Psycho, schizo, freak, weirdo...definitely MAD
Have you ever found yourself wondering after hearing about a shooting or a mass murder that the person who committed the crime "MUST be a psycho", "a schizo" or "at least have mental health issues"? How do you think this kind of thinking shapes the way we perceive people who are struggling with their mental health?
Studies are showing that we often perceive these people as "uncontrollable", "dangerous" and "angry". Not surprising really, is it?
We're all guilty. We all fall victim to holding stigmatizing views for one reason or another but that doesn't mean that we can't challenge them and change.
Let's challenge ourselves to:
Read more about mental illness, the real facts. You can start here: Learn more about psychosis and what it means .
Ask questions to people who are managing their own mental health issues: this could be a friend or family member.
Show empathy: listen to others, try to understand.
Notice your language: would you like others talking about you in this way?
Be more aware of judging others.

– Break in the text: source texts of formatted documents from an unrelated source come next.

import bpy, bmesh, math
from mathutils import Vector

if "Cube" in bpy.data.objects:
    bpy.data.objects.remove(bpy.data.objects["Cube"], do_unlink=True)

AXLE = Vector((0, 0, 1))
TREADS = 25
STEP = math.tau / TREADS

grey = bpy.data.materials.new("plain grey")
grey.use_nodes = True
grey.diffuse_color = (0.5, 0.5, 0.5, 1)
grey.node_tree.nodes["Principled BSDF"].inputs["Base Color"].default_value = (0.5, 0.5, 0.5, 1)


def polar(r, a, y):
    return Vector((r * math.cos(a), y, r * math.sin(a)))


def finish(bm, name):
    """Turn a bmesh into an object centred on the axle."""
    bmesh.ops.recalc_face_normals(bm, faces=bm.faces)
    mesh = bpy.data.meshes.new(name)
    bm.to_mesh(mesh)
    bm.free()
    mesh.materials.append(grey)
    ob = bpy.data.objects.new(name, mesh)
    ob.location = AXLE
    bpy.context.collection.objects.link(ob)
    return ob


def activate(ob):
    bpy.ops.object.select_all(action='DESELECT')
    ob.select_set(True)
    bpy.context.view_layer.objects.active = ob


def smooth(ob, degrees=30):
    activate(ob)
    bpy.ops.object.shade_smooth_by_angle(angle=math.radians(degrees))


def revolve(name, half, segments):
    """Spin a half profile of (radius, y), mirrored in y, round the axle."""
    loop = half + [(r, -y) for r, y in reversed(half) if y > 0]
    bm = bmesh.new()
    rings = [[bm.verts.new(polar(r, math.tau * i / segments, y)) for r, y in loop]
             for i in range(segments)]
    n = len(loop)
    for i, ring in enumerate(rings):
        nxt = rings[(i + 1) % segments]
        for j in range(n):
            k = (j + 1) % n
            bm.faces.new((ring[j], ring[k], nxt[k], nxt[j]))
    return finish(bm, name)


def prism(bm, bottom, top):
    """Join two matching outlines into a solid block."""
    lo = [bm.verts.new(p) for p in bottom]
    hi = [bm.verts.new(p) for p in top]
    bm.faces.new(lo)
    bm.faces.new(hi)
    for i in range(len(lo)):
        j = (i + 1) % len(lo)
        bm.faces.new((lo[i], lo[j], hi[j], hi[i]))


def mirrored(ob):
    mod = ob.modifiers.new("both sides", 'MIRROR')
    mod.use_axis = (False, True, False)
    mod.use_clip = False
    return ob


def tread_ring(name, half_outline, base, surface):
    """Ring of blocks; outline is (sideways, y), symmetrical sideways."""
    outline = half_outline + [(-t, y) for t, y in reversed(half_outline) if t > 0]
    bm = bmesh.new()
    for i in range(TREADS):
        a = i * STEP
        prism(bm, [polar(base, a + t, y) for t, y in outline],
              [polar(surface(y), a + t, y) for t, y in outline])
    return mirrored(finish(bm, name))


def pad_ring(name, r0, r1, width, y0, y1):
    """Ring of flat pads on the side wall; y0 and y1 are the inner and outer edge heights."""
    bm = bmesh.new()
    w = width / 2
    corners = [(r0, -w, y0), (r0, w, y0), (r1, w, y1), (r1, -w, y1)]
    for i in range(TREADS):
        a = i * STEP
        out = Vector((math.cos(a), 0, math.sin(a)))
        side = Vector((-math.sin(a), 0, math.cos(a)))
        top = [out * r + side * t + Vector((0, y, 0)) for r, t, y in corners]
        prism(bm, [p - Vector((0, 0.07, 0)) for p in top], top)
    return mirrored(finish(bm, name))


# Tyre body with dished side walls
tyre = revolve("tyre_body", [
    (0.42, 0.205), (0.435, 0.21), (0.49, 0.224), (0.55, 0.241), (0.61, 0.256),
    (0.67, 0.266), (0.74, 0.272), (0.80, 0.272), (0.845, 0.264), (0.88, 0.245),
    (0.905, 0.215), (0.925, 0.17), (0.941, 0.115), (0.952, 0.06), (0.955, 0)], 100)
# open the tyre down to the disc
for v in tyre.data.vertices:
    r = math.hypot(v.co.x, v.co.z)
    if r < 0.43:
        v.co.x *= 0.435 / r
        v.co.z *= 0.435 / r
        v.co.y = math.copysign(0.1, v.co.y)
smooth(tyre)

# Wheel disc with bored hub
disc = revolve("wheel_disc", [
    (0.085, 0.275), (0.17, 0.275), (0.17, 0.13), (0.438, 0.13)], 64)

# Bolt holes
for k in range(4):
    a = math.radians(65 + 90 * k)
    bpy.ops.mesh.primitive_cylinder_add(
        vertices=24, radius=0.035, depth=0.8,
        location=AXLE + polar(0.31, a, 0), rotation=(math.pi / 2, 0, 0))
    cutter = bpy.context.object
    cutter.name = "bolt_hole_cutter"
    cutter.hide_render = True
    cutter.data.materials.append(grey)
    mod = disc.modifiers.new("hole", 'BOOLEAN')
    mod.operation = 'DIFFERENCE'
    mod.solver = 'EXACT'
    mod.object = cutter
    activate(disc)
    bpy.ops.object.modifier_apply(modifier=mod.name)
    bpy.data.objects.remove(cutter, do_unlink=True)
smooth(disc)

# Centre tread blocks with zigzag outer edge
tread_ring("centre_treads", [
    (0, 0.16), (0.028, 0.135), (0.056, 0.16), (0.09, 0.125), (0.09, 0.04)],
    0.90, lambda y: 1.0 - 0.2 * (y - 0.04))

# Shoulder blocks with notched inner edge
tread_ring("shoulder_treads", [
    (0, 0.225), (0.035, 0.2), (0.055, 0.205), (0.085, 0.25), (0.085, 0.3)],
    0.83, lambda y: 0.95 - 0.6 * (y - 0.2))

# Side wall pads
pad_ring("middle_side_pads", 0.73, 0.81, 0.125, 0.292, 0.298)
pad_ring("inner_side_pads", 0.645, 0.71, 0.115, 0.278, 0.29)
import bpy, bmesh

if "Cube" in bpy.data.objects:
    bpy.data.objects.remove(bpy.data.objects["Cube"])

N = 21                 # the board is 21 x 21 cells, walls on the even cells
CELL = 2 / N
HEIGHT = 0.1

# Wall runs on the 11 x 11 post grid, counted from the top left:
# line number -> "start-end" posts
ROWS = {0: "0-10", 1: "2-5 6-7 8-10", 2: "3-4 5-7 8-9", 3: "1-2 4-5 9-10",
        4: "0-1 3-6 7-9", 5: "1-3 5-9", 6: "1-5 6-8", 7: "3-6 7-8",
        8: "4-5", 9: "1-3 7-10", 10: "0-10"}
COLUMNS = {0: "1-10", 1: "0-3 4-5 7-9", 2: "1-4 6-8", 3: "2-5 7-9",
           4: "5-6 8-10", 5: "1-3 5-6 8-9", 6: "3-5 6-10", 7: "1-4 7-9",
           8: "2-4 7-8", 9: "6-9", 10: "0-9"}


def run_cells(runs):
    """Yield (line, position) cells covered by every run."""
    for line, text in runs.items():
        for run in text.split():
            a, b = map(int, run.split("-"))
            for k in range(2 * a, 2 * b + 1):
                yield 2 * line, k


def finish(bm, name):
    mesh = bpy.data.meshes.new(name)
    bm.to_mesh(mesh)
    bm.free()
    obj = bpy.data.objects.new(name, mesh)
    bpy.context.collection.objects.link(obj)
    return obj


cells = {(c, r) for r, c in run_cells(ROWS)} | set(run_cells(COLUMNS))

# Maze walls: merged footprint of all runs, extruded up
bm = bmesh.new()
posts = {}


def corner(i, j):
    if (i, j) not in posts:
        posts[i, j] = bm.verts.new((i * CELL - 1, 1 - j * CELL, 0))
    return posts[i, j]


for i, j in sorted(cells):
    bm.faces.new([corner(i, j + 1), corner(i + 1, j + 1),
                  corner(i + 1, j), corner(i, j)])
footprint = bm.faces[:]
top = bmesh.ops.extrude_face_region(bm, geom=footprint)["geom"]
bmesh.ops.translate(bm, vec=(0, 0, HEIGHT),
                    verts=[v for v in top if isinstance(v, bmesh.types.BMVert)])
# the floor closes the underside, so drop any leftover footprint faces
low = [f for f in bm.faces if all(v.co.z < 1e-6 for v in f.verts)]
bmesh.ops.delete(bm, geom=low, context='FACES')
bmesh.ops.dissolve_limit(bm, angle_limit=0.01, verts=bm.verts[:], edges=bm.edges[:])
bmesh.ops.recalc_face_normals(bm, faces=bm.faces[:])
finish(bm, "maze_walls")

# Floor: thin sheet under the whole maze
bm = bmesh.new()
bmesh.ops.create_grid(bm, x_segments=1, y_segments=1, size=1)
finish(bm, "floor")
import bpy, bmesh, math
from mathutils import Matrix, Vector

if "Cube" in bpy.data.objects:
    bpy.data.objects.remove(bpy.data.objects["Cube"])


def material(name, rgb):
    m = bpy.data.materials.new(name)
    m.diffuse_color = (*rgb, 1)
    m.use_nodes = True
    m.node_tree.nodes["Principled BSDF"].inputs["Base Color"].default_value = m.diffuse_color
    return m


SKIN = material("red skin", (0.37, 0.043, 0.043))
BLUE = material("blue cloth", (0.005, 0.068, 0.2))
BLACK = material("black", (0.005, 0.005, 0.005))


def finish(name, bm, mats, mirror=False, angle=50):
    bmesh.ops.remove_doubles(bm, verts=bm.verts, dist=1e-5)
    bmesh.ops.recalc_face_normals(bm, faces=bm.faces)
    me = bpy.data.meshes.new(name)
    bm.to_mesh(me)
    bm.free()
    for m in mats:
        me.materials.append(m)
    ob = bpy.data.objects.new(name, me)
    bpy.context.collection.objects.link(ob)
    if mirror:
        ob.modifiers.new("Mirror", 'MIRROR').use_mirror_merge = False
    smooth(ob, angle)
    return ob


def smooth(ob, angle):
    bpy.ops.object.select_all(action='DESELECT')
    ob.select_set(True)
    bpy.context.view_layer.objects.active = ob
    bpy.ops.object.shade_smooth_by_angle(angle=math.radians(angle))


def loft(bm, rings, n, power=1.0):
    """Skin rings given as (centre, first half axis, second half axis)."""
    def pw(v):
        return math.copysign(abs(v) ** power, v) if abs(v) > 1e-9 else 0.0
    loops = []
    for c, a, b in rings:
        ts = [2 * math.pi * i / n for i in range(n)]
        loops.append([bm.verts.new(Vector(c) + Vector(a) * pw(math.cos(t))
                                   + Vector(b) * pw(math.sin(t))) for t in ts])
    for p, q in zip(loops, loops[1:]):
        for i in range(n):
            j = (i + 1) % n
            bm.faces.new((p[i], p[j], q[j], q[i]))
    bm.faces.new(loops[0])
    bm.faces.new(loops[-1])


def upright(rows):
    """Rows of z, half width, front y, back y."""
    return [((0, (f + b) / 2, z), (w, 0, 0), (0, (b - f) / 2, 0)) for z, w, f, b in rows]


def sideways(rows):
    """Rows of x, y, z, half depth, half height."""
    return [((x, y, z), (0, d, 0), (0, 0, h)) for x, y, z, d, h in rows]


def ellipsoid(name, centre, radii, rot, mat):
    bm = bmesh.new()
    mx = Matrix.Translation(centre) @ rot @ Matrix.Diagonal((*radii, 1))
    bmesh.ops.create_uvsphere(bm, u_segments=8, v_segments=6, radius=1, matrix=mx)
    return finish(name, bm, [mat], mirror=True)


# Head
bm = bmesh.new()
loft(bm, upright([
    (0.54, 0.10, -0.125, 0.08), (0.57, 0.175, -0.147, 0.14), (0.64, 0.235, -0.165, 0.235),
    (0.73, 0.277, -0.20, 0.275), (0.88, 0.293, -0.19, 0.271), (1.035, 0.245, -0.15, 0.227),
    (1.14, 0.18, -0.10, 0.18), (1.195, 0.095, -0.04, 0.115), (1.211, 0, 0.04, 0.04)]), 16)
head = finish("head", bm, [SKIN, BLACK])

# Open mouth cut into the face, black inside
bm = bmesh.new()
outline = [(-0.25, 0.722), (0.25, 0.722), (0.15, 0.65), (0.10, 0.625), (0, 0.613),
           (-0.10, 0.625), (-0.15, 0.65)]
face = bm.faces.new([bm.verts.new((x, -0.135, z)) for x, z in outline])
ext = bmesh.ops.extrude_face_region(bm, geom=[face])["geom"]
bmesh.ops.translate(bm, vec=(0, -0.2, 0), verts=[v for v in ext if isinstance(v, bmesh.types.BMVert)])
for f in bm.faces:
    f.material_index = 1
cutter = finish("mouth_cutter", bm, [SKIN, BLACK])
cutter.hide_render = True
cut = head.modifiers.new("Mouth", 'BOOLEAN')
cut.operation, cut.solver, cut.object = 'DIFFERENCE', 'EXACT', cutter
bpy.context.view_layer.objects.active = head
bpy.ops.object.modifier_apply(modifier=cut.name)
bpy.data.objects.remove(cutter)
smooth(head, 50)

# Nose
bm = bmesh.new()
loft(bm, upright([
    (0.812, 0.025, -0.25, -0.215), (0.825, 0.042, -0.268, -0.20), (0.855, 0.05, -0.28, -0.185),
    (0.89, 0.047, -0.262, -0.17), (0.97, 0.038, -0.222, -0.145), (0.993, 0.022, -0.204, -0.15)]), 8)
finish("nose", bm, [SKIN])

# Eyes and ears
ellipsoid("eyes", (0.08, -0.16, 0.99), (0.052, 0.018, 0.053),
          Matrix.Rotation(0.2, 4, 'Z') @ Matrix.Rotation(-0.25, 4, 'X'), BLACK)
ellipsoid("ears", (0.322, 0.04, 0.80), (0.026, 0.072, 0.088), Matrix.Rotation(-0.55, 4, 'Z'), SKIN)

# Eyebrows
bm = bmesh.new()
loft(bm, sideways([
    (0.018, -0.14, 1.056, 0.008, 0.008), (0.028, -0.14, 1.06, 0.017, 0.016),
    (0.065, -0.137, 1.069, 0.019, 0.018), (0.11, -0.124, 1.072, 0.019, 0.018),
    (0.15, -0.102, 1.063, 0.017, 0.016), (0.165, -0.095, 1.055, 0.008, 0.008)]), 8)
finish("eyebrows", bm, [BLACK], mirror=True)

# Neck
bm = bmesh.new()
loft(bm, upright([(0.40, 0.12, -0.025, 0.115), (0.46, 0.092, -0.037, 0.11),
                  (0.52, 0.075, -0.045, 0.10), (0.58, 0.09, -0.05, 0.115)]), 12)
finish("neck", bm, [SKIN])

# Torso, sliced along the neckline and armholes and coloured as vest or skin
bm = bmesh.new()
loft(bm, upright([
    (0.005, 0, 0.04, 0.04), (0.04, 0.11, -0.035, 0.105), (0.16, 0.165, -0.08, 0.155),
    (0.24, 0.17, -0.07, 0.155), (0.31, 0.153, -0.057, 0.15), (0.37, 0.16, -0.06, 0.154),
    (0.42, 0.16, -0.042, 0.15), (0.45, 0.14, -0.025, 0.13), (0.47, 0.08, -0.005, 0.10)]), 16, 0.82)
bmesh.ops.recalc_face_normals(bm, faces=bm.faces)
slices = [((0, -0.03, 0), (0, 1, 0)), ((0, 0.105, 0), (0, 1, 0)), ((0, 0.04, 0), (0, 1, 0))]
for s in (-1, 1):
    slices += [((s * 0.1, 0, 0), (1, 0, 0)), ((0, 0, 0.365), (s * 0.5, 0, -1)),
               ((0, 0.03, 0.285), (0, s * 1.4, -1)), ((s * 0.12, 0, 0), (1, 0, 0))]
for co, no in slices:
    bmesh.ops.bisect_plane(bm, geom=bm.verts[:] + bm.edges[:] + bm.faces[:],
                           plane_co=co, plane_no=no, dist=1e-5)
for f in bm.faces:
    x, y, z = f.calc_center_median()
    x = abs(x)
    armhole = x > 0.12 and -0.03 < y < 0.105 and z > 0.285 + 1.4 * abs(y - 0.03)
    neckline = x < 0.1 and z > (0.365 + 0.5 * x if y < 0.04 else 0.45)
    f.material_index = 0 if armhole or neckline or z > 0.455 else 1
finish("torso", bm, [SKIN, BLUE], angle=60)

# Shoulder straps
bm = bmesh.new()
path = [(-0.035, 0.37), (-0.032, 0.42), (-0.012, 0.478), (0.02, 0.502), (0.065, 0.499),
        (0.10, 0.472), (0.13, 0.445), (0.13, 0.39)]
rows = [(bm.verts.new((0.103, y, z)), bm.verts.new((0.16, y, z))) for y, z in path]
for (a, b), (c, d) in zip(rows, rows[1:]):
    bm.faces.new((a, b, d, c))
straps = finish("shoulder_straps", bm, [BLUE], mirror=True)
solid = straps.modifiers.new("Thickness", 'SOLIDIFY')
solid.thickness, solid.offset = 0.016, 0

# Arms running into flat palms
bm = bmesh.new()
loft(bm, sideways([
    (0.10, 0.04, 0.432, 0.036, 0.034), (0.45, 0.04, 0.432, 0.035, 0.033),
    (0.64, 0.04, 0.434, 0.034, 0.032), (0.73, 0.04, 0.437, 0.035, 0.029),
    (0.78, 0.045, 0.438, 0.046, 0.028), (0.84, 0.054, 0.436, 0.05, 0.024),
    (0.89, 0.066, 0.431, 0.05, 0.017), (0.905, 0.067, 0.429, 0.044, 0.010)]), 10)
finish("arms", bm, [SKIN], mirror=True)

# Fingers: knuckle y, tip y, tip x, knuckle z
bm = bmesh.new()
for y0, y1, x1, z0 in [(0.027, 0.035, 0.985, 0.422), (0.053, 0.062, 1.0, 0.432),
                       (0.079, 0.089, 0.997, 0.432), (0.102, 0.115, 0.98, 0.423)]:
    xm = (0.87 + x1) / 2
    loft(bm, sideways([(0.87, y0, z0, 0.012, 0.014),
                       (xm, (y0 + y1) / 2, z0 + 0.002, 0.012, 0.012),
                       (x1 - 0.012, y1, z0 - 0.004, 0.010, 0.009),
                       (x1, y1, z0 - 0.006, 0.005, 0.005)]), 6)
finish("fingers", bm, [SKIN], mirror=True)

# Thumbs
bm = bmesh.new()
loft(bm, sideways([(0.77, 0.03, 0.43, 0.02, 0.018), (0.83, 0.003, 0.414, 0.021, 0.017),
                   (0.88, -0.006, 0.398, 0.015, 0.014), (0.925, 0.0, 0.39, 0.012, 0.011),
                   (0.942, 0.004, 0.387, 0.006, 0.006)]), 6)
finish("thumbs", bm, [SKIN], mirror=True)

We never know what baggage another person is carrying.
There is evidence to show us that many young people developing psychosis or experiencing significant mental health concerns are reluctant to engage with helpful services as they experience high levels of social anxiety and shame. The language we use and the views that we hold contribute to this anxiety and shame.
It's time we help others and keep our labels for gifts and jars.
Anchor Therapy supports young people and adults experiencing mental health concerns in Dublin. Anchor Therapy is a stigma-free, safe space where everyone is welcome. Learn more about our support services here.